Your pet is getting older, but the care you give throughout its lifetime can minimize and prevent disease as he or she ages. Proper care includes periodic checkups, routine vaccinations, parasite control, dental examinations, regular exercise, and a good diet. Read more »
Routine vaccinations are recommended for all pets, including even those that rarely go out of the home. There are of number of good reasons for making this recommendation. To begin with, an outdoor cat that receives annual vaccines receives antibody protection not only from the vaccines, but also from daily exposure to bacteria and viruses that it encounters during its contacts with other cats and the environment. Read more »
What are vaccines?
Vaccines contain viruses, bacteria, or other disease-causing organisms that have been killed or altered so that they can no longer cause disease. Newer vaccines may contain genetically engineered components derived from those disease agents. When given to an animal, vaccines will stimulate the body’s immune system to form disease fighting cells and proteins (known as antibodies) to protect against the disease. Although the protection afforded by vaccines can be reduced by poor health and poor nutrition, most fully vaccinated animals will be resistant to the disease for which they are vaccinated. Read more »

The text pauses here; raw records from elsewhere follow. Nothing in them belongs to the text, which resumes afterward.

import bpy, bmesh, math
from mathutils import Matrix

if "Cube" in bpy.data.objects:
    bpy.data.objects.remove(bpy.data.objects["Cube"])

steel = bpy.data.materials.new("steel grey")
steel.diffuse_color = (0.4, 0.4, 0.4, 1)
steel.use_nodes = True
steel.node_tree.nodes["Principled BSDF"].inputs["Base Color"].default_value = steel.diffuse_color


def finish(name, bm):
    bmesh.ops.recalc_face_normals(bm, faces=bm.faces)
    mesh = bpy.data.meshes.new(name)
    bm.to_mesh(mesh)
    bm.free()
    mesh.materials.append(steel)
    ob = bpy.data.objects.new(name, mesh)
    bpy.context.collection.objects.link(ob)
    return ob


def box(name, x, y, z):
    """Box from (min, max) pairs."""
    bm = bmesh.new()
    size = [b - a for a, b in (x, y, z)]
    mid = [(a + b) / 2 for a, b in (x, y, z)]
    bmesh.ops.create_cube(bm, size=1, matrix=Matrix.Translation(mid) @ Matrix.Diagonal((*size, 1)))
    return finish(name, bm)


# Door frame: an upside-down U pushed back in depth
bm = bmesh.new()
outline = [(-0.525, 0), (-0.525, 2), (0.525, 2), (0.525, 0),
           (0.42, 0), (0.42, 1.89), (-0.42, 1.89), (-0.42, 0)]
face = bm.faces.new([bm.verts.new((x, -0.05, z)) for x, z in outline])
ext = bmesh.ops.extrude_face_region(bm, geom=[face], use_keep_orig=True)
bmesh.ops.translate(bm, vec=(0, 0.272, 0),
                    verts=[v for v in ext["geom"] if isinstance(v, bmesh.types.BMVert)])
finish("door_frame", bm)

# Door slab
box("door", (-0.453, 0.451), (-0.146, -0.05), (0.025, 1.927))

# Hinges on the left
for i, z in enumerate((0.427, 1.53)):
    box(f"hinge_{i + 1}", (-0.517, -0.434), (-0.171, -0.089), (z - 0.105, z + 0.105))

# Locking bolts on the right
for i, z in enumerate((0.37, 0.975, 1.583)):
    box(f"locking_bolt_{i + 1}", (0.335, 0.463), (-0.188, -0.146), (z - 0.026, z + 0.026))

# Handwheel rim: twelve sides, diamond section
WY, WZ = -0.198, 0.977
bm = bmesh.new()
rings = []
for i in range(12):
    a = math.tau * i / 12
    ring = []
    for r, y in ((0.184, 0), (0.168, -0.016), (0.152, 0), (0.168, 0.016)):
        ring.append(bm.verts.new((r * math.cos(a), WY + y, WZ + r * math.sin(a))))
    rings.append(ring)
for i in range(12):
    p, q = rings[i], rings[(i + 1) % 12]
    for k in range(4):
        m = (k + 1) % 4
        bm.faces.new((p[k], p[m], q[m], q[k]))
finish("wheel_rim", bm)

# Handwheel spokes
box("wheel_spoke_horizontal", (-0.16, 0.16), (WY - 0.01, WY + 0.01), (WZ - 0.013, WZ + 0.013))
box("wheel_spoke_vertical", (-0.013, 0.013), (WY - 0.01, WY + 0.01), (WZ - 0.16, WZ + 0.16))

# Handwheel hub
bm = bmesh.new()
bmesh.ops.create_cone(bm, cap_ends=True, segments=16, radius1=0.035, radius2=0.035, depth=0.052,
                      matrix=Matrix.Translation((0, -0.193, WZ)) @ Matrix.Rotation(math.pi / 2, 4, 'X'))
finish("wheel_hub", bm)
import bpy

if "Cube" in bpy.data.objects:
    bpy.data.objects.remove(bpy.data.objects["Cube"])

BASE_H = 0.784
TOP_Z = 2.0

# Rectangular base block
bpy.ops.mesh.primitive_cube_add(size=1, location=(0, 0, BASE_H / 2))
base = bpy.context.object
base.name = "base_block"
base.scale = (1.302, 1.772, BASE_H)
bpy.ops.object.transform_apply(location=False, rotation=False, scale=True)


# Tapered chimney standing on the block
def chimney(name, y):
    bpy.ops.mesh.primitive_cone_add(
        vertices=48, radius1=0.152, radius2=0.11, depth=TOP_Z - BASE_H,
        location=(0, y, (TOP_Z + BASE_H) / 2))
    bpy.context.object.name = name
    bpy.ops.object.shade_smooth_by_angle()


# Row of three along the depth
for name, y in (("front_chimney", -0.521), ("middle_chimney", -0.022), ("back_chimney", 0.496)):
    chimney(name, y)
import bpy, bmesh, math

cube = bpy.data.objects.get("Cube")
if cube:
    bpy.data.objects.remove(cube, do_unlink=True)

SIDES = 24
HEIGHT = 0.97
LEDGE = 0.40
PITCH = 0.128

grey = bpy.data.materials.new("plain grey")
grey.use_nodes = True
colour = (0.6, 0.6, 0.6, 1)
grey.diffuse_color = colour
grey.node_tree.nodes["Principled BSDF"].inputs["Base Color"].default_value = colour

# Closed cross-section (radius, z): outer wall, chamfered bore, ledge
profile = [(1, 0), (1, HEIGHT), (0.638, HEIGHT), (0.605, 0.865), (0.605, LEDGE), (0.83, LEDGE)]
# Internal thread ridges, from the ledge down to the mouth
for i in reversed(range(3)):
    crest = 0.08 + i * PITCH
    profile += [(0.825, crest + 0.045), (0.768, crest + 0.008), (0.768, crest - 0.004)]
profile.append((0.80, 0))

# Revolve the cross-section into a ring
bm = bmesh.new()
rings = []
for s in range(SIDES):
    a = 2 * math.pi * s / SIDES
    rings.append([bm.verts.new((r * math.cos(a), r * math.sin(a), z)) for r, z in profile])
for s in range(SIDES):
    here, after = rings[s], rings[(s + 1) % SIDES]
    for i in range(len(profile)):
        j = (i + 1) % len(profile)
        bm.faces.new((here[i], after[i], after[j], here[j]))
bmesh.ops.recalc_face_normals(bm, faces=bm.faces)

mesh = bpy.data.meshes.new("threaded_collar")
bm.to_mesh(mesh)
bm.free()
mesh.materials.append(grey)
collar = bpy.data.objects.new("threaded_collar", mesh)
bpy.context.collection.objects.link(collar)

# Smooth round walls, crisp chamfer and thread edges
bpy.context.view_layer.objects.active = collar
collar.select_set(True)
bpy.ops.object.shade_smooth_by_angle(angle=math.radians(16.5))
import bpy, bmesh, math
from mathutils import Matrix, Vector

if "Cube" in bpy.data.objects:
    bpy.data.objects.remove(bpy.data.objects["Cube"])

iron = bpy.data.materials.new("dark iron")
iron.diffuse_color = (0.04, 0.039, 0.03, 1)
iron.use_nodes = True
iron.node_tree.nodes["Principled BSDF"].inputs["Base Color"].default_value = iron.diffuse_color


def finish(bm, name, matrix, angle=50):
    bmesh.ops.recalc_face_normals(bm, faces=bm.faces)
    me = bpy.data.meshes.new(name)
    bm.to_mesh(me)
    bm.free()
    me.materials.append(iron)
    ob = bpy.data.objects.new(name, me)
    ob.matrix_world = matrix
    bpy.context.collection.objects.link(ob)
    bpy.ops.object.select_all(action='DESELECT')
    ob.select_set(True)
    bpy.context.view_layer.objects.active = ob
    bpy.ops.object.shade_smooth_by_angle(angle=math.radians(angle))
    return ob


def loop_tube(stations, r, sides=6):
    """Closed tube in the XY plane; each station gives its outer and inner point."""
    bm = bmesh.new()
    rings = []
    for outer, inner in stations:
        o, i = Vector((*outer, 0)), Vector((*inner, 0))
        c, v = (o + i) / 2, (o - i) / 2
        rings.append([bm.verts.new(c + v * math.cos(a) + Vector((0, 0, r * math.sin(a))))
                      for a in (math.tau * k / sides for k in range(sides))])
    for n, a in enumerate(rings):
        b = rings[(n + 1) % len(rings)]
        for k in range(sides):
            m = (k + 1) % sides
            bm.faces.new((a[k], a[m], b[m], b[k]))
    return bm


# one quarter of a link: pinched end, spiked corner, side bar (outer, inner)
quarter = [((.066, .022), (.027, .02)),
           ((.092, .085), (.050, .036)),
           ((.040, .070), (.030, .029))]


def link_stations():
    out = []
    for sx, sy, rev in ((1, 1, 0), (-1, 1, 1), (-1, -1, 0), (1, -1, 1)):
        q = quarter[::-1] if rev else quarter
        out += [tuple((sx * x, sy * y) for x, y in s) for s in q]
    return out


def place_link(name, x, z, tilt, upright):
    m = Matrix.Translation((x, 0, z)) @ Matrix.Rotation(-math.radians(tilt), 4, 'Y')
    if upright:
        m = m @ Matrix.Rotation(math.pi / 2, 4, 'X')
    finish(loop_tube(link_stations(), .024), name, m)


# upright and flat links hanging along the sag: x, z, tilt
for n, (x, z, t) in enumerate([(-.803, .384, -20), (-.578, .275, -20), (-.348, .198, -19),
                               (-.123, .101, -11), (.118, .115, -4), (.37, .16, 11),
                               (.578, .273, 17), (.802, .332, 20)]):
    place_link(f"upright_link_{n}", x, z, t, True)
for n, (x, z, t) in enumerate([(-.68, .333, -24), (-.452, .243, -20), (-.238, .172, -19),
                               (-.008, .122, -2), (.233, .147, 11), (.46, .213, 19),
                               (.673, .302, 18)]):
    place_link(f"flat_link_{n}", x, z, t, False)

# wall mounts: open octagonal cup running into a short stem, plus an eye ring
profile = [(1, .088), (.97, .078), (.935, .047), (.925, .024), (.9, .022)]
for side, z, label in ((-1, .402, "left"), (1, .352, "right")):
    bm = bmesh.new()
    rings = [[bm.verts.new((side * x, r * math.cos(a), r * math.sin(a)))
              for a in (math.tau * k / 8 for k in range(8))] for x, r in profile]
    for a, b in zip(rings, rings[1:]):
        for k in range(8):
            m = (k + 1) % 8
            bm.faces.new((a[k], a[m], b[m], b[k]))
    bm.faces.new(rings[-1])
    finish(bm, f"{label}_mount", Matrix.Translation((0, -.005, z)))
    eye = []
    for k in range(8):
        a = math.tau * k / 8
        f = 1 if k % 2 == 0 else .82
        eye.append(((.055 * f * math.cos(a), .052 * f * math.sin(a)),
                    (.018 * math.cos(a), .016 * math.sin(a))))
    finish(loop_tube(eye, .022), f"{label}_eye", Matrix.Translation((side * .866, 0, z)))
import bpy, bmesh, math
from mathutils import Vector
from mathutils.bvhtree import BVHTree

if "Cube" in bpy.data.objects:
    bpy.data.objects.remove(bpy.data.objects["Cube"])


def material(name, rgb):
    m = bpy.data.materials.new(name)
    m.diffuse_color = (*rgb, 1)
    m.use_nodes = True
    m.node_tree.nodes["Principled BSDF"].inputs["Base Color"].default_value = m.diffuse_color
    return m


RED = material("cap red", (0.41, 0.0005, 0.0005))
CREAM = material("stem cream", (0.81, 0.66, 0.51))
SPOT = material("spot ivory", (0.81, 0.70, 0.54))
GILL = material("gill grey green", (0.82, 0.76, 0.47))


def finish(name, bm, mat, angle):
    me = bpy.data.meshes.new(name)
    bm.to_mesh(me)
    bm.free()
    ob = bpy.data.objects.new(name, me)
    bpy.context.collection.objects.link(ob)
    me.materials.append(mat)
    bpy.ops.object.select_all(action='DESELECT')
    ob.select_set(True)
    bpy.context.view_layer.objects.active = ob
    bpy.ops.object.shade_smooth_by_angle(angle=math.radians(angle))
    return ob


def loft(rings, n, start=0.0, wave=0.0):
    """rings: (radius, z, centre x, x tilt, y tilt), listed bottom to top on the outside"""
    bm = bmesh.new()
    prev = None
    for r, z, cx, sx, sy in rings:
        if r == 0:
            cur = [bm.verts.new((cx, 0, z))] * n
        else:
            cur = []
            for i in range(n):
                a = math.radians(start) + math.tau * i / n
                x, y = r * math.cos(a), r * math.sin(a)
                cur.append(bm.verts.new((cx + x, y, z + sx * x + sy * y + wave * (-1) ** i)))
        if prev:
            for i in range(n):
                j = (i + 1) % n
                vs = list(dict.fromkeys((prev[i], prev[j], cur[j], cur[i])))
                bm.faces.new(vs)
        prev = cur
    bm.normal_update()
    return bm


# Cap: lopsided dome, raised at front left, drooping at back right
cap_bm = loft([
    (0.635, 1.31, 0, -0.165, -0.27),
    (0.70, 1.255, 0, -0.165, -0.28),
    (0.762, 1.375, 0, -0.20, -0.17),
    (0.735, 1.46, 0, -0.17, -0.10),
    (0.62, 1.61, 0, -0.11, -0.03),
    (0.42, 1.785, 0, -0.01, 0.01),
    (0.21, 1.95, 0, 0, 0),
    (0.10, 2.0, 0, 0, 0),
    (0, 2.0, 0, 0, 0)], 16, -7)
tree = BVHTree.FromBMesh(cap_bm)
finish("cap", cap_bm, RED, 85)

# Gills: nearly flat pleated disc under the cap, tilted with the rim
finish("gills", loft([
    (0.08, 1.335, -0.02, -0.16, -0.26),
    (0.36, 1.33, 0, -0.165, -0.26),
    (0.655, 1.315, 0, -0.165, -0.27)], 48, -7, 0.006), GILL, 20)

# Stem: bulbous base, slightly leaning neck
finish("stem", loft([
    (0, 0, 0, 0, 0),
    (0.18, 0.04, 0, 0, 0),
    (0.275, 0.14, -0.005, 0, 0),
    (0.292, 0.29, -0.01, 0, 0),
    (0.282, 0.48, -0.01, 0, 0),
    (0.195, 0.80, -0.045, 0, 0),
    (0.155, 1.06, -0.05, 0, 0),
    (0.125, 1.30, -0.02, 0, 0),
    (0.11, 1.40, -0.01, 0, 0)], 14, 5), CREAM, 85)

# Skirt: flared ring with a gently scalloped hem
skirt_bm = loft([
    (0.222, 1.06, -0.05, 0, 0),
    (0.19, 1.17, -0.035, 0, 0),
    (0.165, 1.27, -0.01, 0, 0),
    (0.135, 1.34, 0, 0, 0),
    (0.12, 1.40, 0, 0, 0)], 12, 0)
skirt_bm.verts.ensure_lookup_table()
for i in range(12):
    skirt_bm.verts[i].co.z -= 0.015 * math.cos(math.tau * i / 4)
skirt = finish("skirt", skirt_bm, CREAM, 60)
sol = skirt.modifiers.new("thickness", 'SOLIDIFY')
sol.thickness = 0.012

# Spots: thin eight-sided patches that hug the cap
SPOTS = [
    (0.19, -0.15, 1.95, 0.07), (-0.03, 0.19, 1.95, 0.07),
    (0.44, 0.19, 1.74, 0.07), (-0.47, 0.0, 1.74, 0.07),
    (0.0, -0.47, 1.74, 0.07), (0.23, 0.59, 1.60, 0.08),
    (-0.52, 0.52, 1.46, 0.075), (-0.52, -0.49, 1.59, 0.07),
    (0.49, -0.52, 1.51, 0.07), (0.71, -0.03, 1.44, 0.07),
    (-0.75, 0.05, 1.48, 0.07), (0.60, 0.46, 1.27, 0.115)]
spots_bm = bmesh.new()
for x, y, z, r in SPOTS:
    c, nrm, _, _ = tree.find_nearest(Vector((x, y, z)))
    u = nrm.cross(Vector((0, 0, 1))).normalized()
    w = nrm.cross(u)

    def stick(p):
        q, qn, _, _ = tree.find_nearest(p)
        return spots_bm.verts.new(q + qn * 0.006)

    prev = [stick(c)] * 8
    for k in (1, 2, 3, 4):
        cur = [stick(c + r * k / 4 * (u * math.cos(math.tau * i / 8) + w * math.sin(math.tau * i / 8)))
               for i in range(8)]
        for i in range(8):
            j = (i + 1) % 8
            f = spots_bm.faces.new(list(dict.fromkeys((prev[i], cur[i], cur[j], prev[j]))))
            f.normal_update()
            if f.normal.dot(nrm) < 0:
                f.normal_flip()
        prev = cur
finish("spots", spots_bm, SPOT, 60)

Many common diseases, including Distemper, are deadly to your puppy. During the initial day of nursing, puppies receive antibodies against certain diseases from their mother’s milk. These protecting antibodies are gradually lost between 6 and 16 weeks of age. A series of vaccinations are given during this period to stimulate your puppie’s immune system to produce its own antibodies. Even if your puppy never goes outside, many viruses are quite hardy, and can be carried to your dog on your hands, shoes or clothing. Make sure your pet is protected! Talk to your veterinarian about a vaccine protocol. Read more »
Fleas are among the most common health problems of dogs and cats. Not only are they an annoyance to both people and pets, but they cause health problems as well. Read more »
All of us know about the benefits of routine dental care for ourselves. Daily brushing and flossing, and regular visits to the dentist, keep our teeth and gums healthy and comfortable. Unfortunately, routine dental care is still an often-neglected item of dog and cat general health care. Your pets, as well as yourselves, deserve regular dental care. Read more »